It is love that forgives, it is love that goes the extra mile, it is love that prepares meals for Ronald McDonald House, and love that puts on work clothes and helps clean up the back yard at Phoenix house.
And it’s the little things, holding the door for someone when you go into a store, from my vantage point at Tim’s I am amazed at how few people exhibit even that basic common courtesy. Giving someone a break in traffic, giving the homeless guy a buck and not lecturing him on his behaviour, how about giving someone a smile. Carol Burnett said that her philosophy in life came from Beverly Sills who said “I’m not always happy, but I always try to be cheerful.”
It’s easy to love those who love us, Jesus tells us that in Luke 6:32 “If you love only those who love you, why should you get credit for that? Even sinners love those who love them! Hitler probably loved his mother.
But this isn’t about loving Osama Bin Laden, or Paul Bernardo, or the crazy pig farmer from BC, well it is kind of but that is pretty abstract.
This is about demonstrating the love of Christ to those we come into contact with every day, the staff at Tim Horton’s, the homeless guy on the street, the person you work with, your spouse and your kids.
How about the parent who abused you? The boss that passed you over for promotion? The bully who picks on you? What about the jerk that cuts you off in traffic and decapitates your inukshuk?
Luke 6:33-35 And if you do good only to those who do good to you, why should you get credit? Even sinners do that much! And if you lend money only to those who can repay you, why should you get credit? Even sinners will lend to other sinners for a full return. “Love your enemies! Do good to them. Lend to them without expecting to be repaid. Then your reward from heaven will be very great, and you will truly be acting as children of the Most High, for he is kind to those who are unthankful and wicked. Not just avoid doing them harm but do good to them.
That’s tough, and it will be a choice that you make, you will either do it or you won’t do it.
2000 years ago Jesus told his disciples in John 13:35 “Your love for one another will prove to the world that you are my disciples.”
So ultimately we not only define love by what we do and don’t do We Are Defined by the Way we Love by what we do and don’t do.
Jesus told us that when people see our love they will know that we belong to him. Do they? And John writes in 1 John 3:14 If we love our Christian brothers and sisters, it proves that we have passed from death to life. But a person who has no love is still dead. And Peter wrote in 1 Peter 4:8 Most important of all, continue to show deep love for each other, for love covers a multitude of sins.
And I know as Christians that we blow it from time to time and there are always people around to point a finger and say “and you call yourself a Christian”. And that’s good because we need to be reminded occasionally that we do call ourselves Christians and with that comes responsibilities.

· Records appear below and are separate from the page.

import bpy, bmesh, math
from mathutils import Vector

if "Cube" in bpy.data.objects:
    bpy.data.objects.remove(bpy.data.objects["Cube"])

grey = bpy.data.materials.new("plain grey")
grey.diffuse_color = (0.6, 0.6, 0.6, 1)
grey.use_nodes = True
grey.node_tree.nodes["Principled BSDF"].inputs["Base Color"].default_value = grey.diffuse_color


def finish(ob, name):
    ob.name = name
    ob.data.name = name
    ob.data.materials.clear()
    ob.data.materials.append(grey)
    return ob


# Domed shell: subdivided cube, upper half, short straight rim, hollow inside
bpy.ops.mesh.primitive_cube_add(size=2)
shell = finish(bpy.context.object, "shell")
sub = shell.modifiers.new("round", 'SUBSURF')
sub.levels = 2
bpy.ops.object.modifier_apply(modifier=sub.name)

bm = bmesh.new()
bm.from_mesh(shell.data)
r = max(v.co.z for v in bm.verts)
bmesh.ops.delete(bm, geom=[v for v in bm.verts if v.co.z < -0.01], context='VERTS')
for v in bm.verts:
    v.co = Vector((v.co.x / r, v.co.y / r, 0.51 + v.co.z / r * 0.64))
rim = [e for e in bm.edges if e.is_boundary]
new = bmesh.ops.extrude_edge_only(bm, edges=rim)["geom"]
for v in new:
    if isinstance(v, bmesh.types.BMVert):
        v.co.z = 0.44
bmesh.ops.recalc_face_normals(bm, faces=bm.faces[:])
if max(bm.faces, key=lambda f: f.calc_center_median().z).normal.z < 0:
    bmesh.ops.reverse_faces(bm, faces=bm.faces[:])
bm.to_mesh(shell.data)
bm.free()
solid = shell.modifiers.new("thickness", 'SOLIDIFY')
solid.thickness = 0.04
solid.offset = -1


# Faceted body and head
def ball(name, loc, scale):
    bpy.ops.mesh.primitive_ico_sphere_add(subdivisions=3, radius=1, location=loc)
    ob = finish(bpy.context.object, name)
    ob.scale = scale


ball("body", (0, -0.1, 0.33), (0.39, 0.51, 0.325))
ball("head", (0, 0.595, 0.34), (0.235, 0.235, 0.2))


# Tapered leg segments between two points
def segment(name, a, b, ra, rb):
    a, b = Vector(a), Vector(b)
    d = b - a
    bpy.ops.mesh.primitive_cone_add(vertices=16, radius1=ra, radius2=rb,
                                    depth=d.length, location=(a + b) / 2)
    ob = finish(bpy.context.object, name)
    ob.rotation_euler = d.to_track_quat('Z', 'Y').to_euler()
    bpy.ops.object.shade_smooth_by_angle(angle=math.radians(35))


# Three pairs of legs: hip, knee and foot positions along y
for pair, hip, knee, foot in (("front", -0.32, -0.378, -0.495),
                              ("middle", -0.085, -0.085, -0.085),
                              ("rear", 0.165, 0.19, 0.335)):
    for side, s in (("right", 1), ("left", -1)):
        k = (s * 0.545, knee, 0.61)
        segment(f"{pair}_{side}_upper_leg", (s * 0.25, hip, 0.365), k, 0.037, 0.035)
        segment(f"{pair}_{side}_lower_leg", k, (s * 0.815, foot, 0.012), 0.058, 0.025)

And the greatest responsibility that we have as a Christ follower is to love. Because ultimately Jesus said that people would know that we follow him, not by our wealth, and not by our theology, or by the translation of the Bible we read, or the church we attend but by the way we love.
So the bottom line is this “If people had to guess who you were following by your life and your behaviour what would their first guess be.
And then Paul closes by reminding us in Romans 13:11 This is all the more urgent, for you know how late it is; time is running out. Wake up, for our salvation is nearer now than when we first believed.
Every one of us is older today then we were yesterday, and yesterday is gone, you can’t change how you loved people yesterday but you can decide how you are going to love them today and tomorrow.
And so I close with the words of Anne Morrow Lindbergh “Love is a force that enables you to give other things. It is the motivating power. It enables you to give strength, freedom and peace. It is not a result; it is a cause. It is not a product, it produces. It is a power, like steam or electricity. It is valueless unless you can give something else by means of it.”